- **Exercise directions**:
Tally every line of the entries that contains the string "THREE", then reply with only that number.

- **Material provided**:

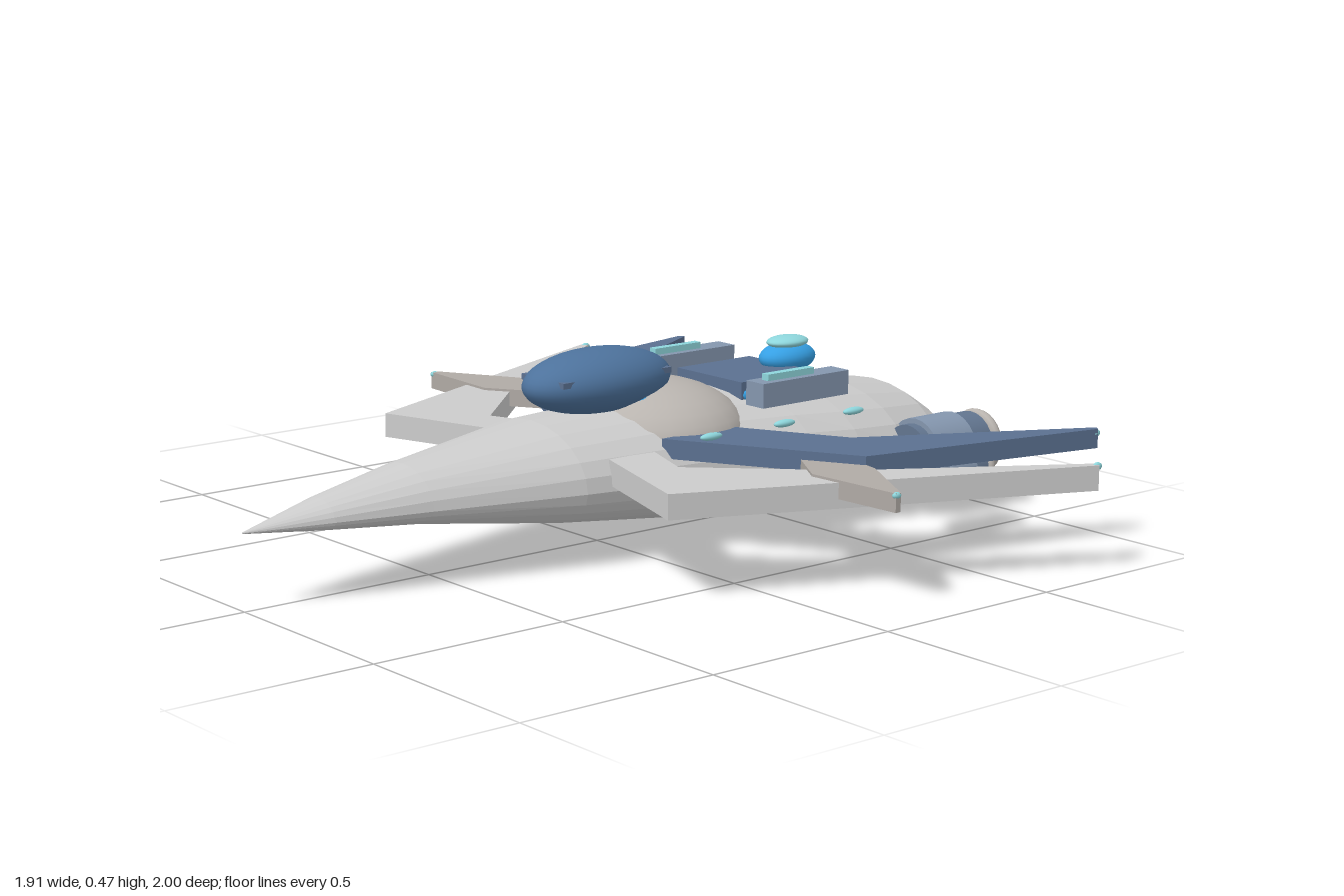
import * as THREE from 'three';

const paint = (color, flat = false) =>
  new THREE.MeshStandardMaterial({ color, flatShading: flat });
const hullGrey = paint(0xcccccc, true);
const wingGrey = paint(0xcccccc, true);
const taupe = paint(0xb9b4af);
const finTaupe = paint(0xb0aaa5, true);
const navy = paint(0x5b7090, true);
const canopyBlue = paint(0x4d729c);
const steel = paint(0x8496ae);
const darkSteel = paint(0x62758f);
const brightBlue = paint(0x36a0e4);
const cyan = paint(0x8ed6dc);

export function createModel() {
  const model = new THREE.Group();

  const add = (name, geo, mat, x = 0, y = 0, z = 0, parent = model) => {
    const mesh = new THREE.Mesh(geo, mat);
    mesh.name = name;
    mesh.position.set(x, y, z);
    parent.add(mesh);
    return mesh;
  };
  const box = (name, mat, w, h, d, x, y, z) =>
    add(name, new THREE.BoxGeometry(w, h, d), mat, x, y, z);
  const ellipsoid = (name, mat, rx, ry, rz, x, y, z, seg = 24) =>
    add(name, new THREE.SphereGeometry(1, seg, seg * 2 / 3).scale(rx, ry, rz), mat, x, y, z);

  // Fuselage: a cylinder whose rows follow [z, half width, top, widest height, bottom]
  const rows = [
    [1, 0.002, 0.187, 0.185, 0.183], [0.8, 0.068, 0.235, 0.19, 0.163],
    [0.57, 0.122, 0.28, 0.19, 0.143], [0.2, 0.215, 0.33, 0.19, 0.088],
    [-0.2, 0.258, 0.345, 0.18, 0.042], [-0.45, 0.295, 0.34, 0.165, 0.017],
    [-0.6, 0.306, 0.33, 0.155, 0.007], [-0.75, 0.295, 0.315, 0.15, 0.005],
    [-0.915, 0.24, 0.29, 0.15, 0.014], [-0.965, 0.222, 0.258, 0.15, 0.042],
  ];
  const steps = rows.length - 1;
  const bent = new THREE.CylinderGeometry(1, 1, 1, 24, steps).rotateX(Math.PI / 2);
  const p = bent.attributes.position;
  for (let i = 0; i < p.count; i++) {
    const [z, w, top, mid, low] = rows[Math.round((0.5 - p.getZ(i)) * steps)];
    const y = p.getY(i);
    p.setXYZ(i, p.getX(i) * w, mid + y * (y > 0 ? top - mid : mid - low), z);
  }
  const hull = bent.toNonIndexed();
  hull.computeVertexNormals();
  add('fuselage', hull, hullGrey);

  // Dome behind the cockpit, canopy and its clips
  ellipsoid('dorsalDome', taupe, 0.24, 0.137, 0.225, 0, 0.25, -0.175);
  ellipsoid('canopy', canopyBlue, 0.114, 0.078, 0.21, 0, 0.402, 0, 32);
  for (const s of [-1, 1]) for (const z of [-0.145, 0.145])
    box('canopyClip', navy, 0.022, 0.014, 0.04, s * 0.07, 0.418, z);

  // Deck plate with glowing edges, and the turret
  box('deckPlate', navy, 0.24, 0.1, 0.24, 0, 0.318, -0.475);
  for (const s of [-1, 1]) {
    ellipsoid('deckGlow', brightBlue, 0.02, 0.03, 0.1, s * 0.12, 0.335, -0.46, 16);
    ellipsoid('collarGlow', brightBlue, 0.02, 0.012, 0.035, s * 0.075, 0.355, -0.09, 16);
  }
  ellipsoid('turretBase', brightBlue, 0.056, 0.038, 0.082, 0, 0.383, -0.615);
  ellipsoid('turretCap', cyan, 0.043, 0.016, 0.06, 0, 0.422, -0.615);

  // Flat plate cut from a plan outline of [x, z] points
  const plate = (name, mat, outline, bottom, top, s) => {
    const shape = new THREE.Shape(outline.map(([x, z]) => new THREE.Vector2(s * x, -z)));
    const geo = new THREE.ExtrudeGeometry(shape, { depth: top - bottom, bevelEnabled: false });
    add(name, geo.rotateX(-Math.PI / 2), mat, 0, bottom, 0);
  };
  const lowerWing = [[0.2, 0.125], [0.545, 0.238], [0.955, -0.715], [0.94, -0.73],
    [0.63, -0.235], [0.36, 0.05], [0.2, -0.01]];
  const upperWing = [[0.2, -0.035], [0.24, -0.055], [0.635, -0.28], [0.772, -0.915],
    [0.758, -0.925], [0.47, -0.39], [0.235, -0.265], [0.2, -0.25]];
  const fin = [[0.875, -0.14], [0.62, -0.125], [0.48, -0.215], [0.33, -0.28],
    [0.385, -0.4], [0.46, -0.32], [0.67, -0.275], [0.875, -0.155]];

  // Engine pod, pointing backwards from its front end; r is the radius, l the length
  const engine = (name, x, y, zFront, r, l) => {
    const pod = new THREE.Group();
    pod.name = name;
    pod.position.set(x, y, zFront);
    model.add(pod);
    const ring = (part, mat, radius, from, to) =>
      add(part, new THREE.CylinderGeometry(radius * r, radius * r, (to - from) * l, 24)
        .rotateX(Math.PI / 2), mat, 0, 0, -(from + to) / 2 * l, pod);
    ring('intake', darkSteel, 0.85, 0, 0.12);
    ring('casing', steel, 1, 0.1, 0.6);
    ring('collar', darkSteel, 0.91, 0.6, 0.86);
    ring('glowBand', brightBlue, 0.8, 0.86, 0.92);
    add('nozzleRim', new THREE.TorusGeometry(0.79 * r, 0.16 * r, 10, 28), taupe,
      0, 0, -0.95 * l, pod);
    ring('exhaustGlow', cyan, 0.72, 0.9, 0.975);
  };

  for (const s of [-1, 1]) {
    plate('lowerWing', wingGrey, lowerWing, 0.2, 0.26, s);
    plate('upperWing', navy, upperWing, 0.24, 0.287, s);
    plate('sideFin', finTaupe, fin, 0.222, 0.266, s);

    // Wing tip lights
    ellipsoid('lowerTipLight', cyan, 0.008, 0.01, 0.014, s * 0.944, 0.255, -0.72, 12);
    ellipsoid('upperTipLight', cyan, 0.008, 0.01, 0.014, s * 0.764, 0.275, -0.915, 12);
    ellipsoid('finTipLight', cyan, 0.008, 0.008, 0.012, s * 0.87, 0.26, -0.147, 12);

    engine('mainEngine', s * 0.307, 0.166, -0.74, 0.088, 0.26);
    engine('smallEngine', s * 0.49, 0.167, -0.64, 0.061, 0.165);

    // Shoulder blocks with light strips, and side lamps
    box('shoulderBlock', steel, 0.062, 0.06, 0.28, s * 0.211, 0.358, -0.457);
    box('shoulderStrip', cyan, 0.022, 0.018, 0.15, s * 0.211, 0.395, -0.425);
    for (const z of [-0.07, -0.3, -0.525])
      ellipsoid('sideLamp', cyan, 0.012, 0.009, 0.033, s * 0.336, 0.311, z, 16);
  }
  return model;
}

- **The completed task**:
12